Document images with source code
————————

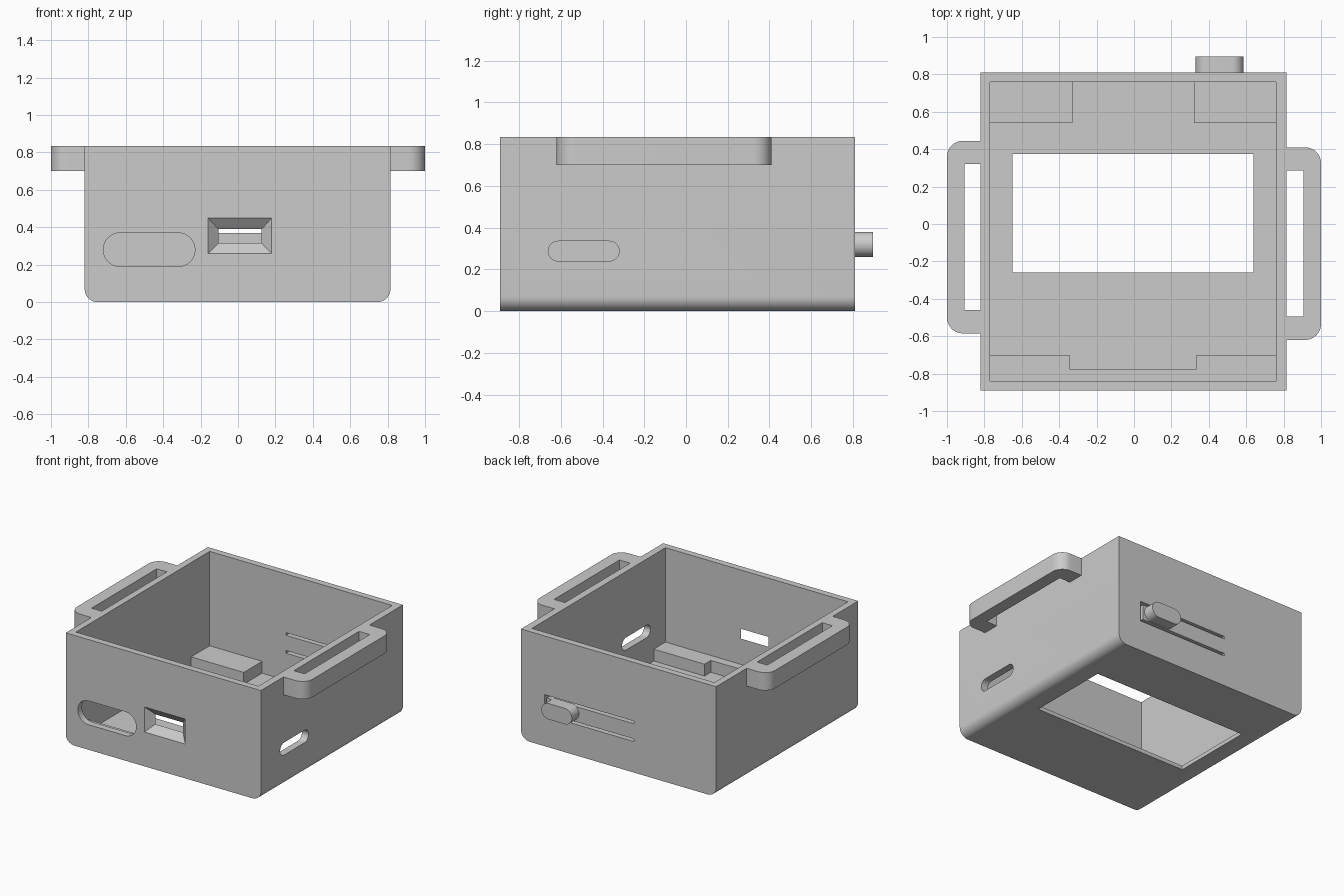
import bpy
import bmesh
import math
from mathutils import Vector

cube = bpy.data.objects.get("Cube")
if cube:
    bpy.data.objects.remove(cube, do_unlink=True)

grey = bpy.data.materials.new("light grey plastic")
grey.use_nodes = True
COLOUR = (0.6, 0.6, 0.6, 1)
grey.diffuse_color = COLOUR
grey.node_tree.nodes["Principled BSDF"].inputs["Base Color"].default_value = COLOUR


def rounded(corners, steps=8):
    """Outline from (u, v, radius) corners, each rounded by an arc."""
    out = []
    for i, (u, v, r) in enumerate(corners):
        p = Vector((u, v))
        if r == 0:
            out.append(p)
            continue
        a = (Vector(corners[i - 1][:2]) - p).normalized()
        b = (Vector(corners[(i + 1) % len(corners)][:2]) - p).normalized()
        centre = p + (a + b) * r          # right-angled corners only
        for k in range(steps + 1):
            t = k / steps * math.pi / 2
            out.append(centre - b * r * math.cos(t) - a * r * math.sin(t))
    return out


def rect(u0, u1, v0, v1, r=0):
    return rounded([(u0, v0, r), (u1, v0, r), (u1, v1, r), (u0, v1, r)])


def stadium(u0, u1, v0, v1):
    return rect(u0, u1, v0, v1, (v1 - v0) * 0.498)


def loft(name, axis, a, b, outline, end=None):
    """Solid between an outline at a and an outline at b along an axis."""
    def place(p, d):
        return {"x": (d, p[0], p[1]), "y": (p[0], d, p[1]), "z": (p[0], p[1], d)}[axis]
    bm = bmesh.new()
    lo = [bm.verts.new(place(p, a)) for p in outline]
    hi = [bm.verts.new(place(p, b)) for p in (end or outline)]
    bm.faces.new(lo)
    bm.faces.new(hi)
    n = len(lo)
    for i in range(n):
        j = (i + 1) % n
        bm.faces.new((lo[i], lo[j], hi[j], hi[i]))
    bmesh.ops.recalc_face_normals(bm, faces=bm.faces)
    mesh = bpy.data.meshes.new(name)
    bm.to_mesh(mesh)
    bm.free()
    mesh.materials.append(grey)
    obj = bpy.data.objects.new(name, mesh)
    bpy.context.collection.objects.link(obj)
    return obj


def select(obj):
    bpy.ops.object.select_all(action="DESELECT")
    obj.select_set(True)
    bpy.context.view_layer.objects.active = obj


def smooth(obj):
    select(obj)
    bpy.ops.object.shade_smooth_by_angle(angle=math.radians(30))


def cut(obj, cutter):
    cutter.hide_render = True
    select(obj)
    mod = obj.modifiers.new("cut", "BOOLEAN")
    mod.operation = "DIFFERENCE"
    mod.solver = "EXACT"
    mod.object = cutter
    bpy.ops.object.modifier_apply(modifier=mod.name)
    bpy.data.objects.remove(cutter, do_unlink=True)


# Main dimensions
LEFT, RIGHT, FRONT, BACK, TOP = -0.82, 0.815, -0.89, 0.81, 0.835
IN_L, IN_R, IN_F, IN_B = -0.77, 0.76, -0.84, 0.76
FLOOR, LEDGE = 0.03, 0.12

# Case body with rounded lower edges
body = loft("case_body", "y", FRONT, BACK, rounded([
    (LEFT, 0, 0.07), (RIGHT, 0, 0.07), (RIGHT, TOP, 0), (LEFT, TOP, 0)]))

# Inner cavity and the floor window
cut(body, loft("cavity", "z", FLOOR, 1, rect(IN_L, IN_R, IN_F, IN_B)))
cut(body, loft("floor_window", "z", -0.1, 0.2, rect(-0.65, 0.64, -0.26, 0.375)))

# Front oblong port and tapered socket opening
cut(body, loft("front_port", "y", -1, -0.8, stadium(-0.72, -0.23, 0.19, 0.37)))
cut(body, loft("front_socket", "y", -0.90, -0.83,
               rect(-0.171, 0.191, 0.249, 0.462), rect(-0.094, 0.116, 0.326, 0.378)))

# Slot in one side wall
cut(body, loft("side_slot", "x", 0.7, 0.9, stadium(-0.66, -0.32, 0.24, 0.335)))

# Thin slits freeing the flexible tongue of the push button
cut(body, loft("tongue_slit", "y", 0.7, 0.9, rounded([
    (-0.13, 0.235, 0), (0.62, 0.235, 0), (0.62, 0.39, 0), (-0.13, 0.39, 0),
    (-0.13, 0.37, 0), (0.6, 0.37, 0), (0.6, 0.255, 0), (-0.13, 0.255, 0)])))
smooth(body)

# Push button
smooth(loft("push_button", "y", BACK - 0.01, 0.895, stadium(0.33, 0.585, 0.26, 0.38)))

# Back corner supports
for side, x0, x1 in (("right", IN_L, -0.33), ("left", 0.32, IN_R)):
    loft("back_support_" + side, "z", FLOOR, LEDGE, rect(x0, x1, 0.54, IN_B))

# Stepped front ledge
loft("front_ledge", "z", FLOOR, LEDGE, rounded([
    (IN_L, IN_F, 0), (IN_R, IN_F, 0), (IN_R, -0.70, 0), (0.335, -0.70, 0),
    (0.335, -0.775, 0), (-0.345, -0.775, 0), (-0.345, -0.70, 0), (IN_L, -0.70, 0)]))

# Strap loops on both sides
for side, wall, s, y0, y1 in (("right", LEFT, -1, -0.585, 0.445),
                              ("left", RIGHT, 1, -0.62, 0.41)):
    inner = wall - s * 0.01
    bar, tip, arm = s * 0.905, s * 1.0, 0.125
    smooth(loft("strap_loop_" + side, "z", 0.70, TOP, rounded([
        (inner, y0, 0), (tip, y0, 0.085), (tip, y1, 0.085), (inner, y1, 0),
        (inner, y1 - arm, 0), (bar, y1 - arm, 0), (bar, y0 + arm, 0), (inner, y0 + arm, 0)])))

————————

§ **Task**: Give only a number: how many lines of the data hold the string "rounded"?

§ **The completed task**: 8